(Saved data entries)
┄┄┄┄┄┄

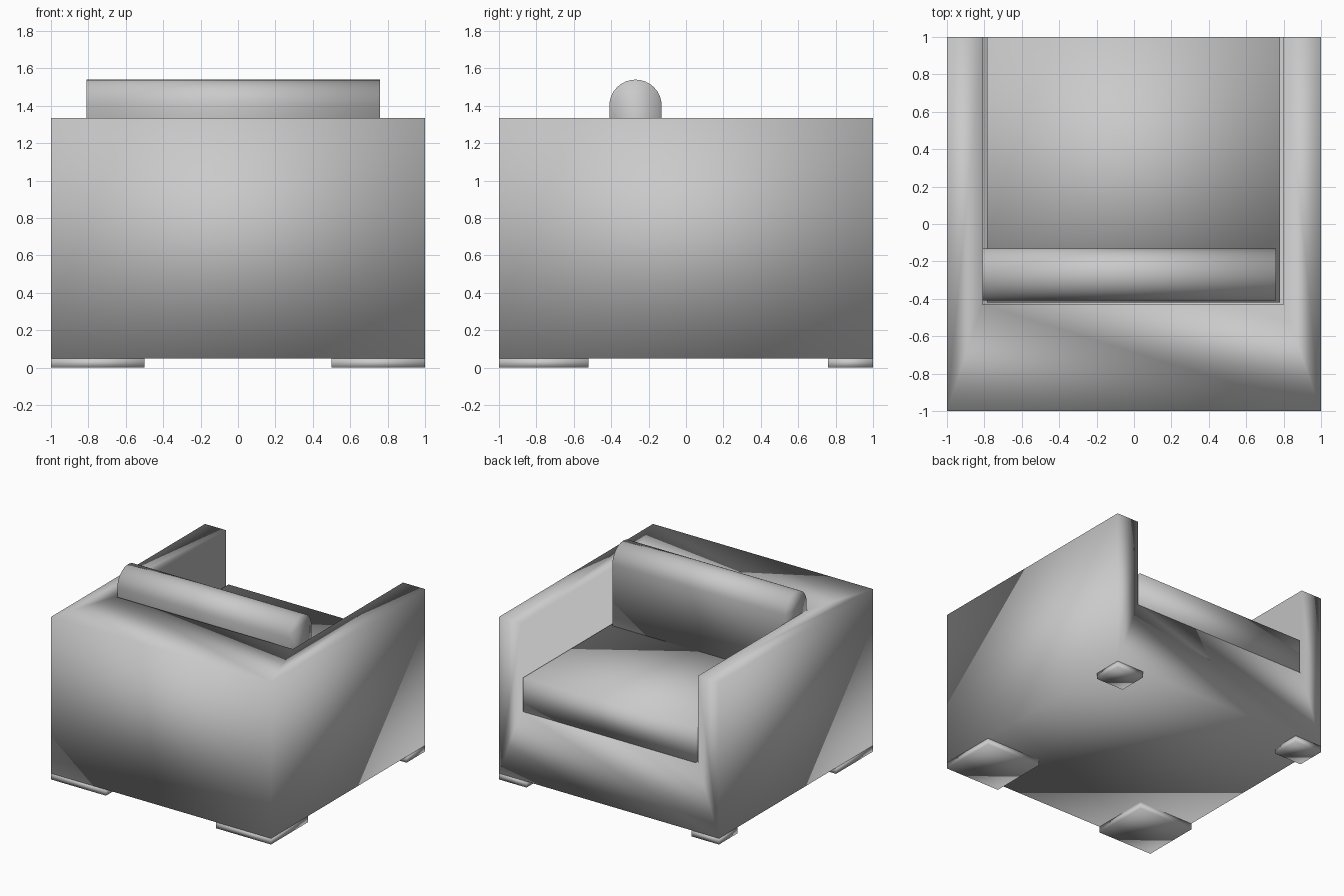
import bpy
import bmesh
from math import cos, sin, pi

default = bpy.data.objects.get("Cube")
if default:
    bpy.data.objects.remove(default, do_unlink=True)

# One upholstery colour for the whole armchair
grey = bpy.data.materials.new("light_grey_upholstery")
grey.use_nodes = True
COLOUR = (0.59, 0.59, 0.59, 1)
grey.diffuse_color = COLOUR
shader = grey.node_tree.nodes["Principled BSDF"]
shader.inputs["Base Color"].default_value = COLOUR
shader.inputs["Roughness"].default_value = 0.8


def finish(name, bm):
    """Turn a bmesh into a soft-shaded object."""
    bmesh.ops.recalc_face_normals(bm, faces=bm.faces)
    for face in bm.faces:
        face.smooth = True
    mesh = bpy.data.meshes.new(name)
    bm.to_mesh(mesh)
    bm.free()
    mesh.materials.append(grey)
    obj = bpy.data.objects.new(name, mesh)
    bpy.context.collection.objects.link(obj)
    return obj


def box(name, x, y, z):
    """Box between pairs of limits on each axis."""
    bm = bmesh.new()
    bmesh.ops.create_cube(bm, size=1)
    for v in bm.verts:
        v.co = [lim[int(c > 0)] for lim, c in zip((x, y, z), v.co)]
    return finish(name, bm)


def extrude_x(name, profile, x0, x1):
    """Sweep a (y, z) profile along x."""
    bm = bmesh.new()
    rings = [[bm.verts.new((x, y, z)) for y, z in profile] for x in (x0, x1)]
    for ring in rings:
        bm.faces.new(ring)
    for i in range(len(profile)):
        j = (i + 1) % len(profile)
        bm.faces.new((rings[0][i], rings[0][j], rings[1][j], rings[1][i]))
    return finish(name, bm)


BOTTOM, FLOOR, SEAT_TOP, ARM_TOP = 0.05, 0.615, 0.895, 1.335
IN_R, IN_L, IN_BACK = -0.81, 0.80, -0.43


# Shell: outer box with a seat well open at the top and at the +y end
def shell():
    bm = bmesh.new()

    def corners(x0, x1, y0, z):
        return [bm.verts.new((x, y, z))
                for x, y in ((x0, 1), (x0, y0), (x1, y0), (x1, 1))]

    low = corners(-1, 1, -1, BOTTOM)
    top = corners(-1, 1, -1, ARM_TOP)
    floor = corners(IN_R, IN_L, IN_BACK, FLOOR)
    rim = corners(IN_R, IN_L, IN_BACK, ARM_TOP)
    bm.faces.new(low)
    bm.faces.new(floor)
    for a, b in ((low, top), (floor, rim)):
        for i in range(3):
            bm.faces.new((a[i], a[i + 1], b[i + 1], b[i]))
    # U-shaped arm and back top, and U-shaped open end
    bm.faces.new(top + rim[::-1])
    bm.faces.new((low[0], low[3], top[3], rim[3],
                  floor[3], floor[0], rim[0], top[0]))
    return finish("chair_shell", bm)


shell()

# Seat cushion
box("seat_cushion", (-0.787, 0.78), (-0.42, 1), (FLOOR, SEAT_TOP))

# Back cushion with a round top
r, cy, cz = 0.14, -0.27, 1.40
steps = 16
arc = [(cy + r * cos(pi * i / steps), cz + r * sin(pi * i / steps))
       for i in range(steps + 1)]
extrude_x("back_cushion",
          [(cy - r, SEAT_TOP), (cy + r, SEAT_TOP)] + arc, -0.81, 0.76)

# Feet: wide pads under the back, small pads under the open end
for side, label in ((-1, "right"), (1, "left")):
    for end, width, depth, place in ((-1, 0.5, 0.48, "back"),
                                     (1, 0.25, 0.24, "seat_end")):
        box(f"{label}_{place}_foot",
            sorted((side, side * (1 - width))),
            sorted((end, end * (1 - depth))), (0, BOTTOM))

┄┄┄┄┄┄

- **Task prompt**:
Check each line above for the string "True" and show the ones that have it.

- **Answer below**:
    bpy.data.objects.remove(default, do_unlink=True)
grey.use_nodes = True
        face.smooth = True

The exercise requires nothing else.